In the records below, find the line containing "radius1=0.05, radius2=0.05, depth=BOTTOM)" and the line containing "bpy.ops.object.shade_smooth_by_angle(angle=math.radians(60))"; please repeat exactly the lines from one to the other, both included, and nothing more.

▸ **Stored data entries**
*-*-*
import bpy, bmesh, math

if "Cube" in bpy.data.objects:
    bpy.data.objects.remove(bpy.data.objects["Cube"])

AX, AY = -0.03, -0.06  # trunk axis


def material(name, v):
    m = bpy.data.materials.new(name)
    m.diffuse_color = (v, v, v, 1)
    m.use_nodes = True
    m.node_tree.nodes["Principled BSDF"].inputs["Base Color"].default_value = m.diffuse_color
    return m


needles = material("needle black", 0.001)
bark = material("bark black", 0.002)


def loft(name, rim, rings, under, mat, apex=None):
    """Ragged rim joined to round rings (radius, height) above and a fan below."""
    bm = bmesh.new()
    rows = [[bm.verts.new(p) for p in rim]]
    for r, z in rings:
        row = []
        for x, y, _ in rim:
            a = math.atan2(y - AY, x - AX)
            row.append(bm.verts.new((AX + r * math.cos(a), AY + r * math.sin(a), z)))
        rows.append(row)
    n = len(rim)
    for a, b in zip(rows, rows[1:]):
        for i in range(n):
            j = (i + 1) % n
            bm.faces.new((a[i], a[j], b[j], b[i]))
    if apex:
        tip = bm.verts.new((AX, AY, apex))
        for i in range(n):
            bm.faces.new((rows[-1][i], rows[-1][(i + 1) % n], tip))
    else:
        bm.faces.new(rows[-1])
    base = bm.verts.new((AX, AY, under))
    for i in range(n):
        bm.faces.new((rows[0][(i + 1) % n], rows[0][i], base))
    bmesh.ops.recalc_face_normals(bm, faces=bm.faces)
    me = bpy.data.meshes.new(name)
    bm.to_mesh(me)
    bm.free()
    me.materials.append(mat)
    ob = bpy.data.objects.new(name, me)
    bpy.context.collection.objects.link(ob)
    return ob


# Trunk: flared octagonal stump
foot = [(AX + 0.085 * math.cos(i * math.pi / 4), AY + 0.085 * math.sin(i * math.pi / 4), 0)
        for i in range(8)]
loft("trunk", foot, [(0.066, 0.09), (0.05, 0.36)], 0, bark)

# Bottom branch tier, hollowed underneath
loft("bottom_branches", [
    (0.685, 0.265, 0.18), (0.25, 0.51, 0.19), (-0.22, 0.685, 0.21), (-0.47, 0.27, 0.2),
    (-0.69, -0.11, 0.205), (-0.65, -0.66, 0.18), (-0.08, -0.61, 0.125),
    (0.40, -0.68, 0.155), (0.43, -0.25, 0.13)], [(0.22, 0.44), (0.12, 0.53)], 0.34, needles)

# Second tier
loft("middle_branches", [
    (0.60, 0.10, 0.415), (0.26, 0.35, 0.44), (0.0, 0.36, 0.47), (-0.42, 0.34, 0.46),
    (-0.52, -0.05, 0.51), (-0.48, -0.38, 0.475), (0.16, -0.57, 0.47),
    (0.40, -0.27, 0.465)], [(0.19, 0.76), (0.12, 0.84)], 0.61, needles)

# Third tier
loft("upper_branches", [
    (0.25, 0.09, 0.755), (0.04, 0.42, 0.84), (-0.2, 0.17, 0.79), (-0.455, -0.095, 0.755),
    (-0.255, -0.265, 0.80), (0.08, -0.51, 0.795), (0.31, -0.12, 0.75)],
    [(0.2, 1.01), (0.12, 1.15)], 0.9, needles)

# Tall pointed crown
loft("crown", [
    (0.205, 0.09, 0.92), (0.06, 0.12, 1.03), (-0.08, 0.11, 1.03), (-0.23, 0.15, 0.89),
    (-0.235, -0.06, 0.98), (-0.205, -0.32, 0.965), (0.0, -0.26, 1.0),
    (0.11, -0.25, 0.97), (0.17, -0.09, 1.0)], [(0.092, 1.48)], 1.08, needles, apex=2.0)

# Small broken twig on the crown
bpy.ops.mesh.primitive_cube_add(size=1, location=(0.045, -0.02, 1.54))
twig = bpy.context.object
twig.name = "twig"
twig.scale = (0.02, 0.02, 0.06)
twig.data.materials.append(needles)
*-*-*
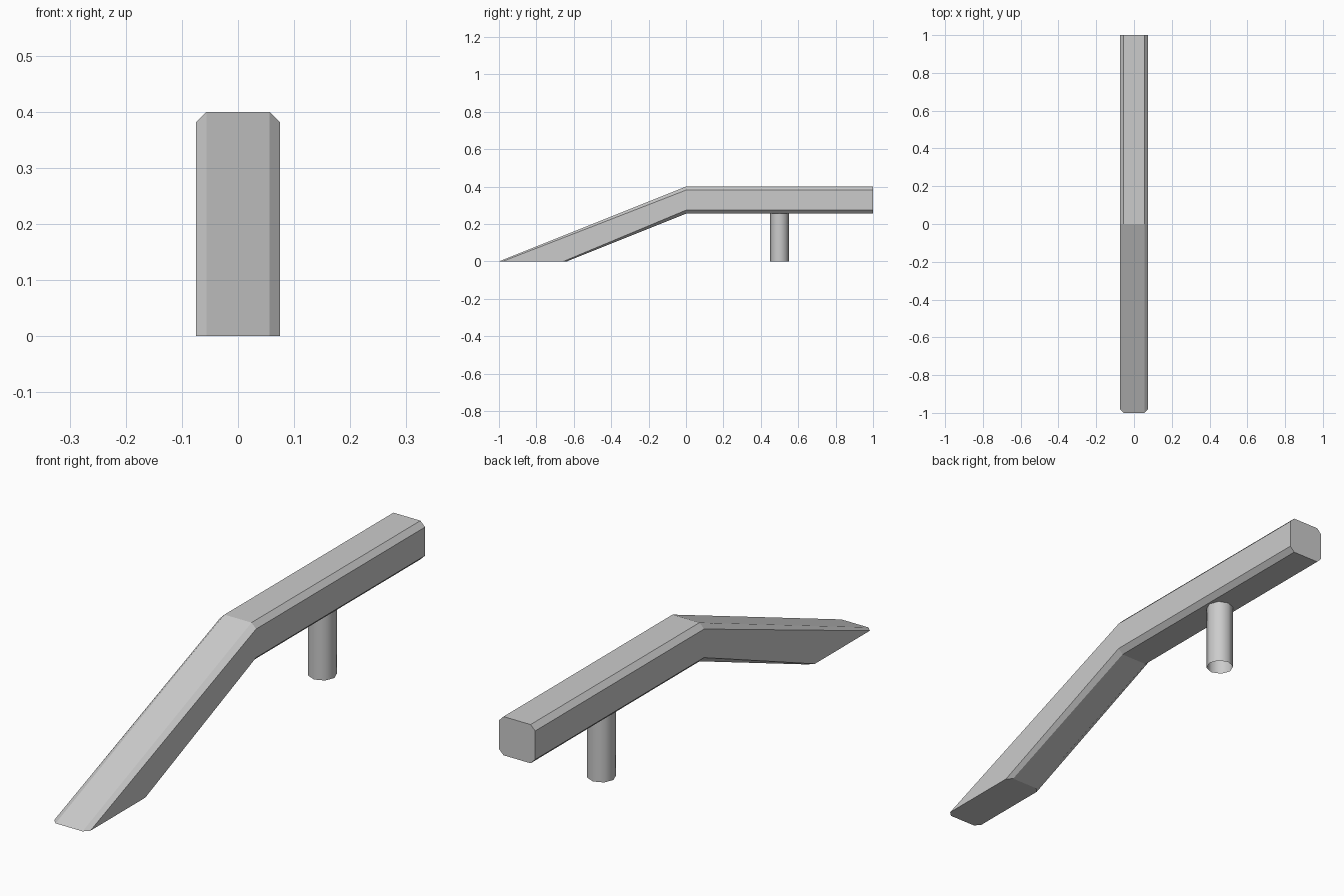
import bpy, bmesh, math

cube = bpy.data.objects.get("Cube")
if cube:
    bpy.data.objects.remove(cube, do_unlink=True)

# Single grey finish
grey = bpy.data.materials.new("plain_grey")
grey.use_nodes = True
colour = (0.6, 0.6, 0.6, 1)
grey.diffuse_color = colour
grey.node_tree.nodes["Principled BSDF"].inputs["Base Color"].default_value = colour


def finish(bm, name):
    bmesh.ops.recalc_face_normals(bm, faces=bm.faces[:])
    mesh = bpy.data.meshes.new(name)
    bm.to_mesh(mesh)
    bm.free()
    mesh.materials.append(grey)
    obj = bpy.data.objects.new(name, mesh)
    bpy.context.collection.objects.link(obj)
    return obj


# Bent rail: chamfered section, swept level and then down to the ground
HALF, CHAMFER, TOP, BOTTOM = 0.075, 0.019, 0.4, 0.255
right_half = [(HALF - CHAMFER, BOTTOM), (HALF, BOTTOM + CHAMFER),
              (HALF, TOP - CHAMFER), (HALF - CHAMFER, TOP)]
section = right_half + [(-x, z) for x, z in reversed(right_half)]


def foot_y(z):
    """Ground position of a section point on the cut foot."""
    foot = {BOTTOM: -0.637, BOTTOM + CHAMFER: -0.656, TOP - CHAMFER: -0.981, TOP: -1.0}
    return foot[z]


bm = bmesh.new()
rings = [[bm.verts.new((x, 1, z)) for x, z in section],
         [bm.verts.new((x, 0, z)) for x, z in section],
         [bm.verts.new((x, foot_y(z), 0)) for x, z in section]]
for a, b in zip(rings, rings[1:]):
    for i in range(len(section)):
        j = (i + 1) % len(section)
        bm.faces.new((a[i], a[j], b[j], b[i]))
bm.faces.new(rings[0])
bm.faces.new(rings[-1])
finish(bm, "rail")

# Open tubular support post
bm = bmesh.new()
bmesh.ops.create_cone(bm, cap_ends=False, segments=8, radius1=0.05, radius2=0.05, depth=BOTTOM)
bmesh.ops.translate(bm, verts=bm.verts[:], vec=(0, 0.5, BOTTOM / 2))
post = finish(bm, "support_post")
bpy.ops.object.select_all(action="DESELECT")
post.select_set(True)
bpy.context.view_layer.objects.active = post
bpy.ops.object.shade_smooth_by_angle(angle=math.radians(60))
*-*-*
▸ **Result of this task**
bmesh.ops.create_cone(bm, cap_ends=False, segments=8, radius1=0.05, radius2=0.05, depth=BOTTOM)
bmesh.ops.translate(bm, verts=bm.verts[:], vec=(0, 0.5, BOTTOM / 2))
post = finish(bm, "support_post")
bpy.ops.object.select_all(action="DESELECT")
post.select_set(True)
bpy.context.view_layer.objects.active = post
bpy.ops.object.shade_smooth_by_angle(angle=math.radians(60))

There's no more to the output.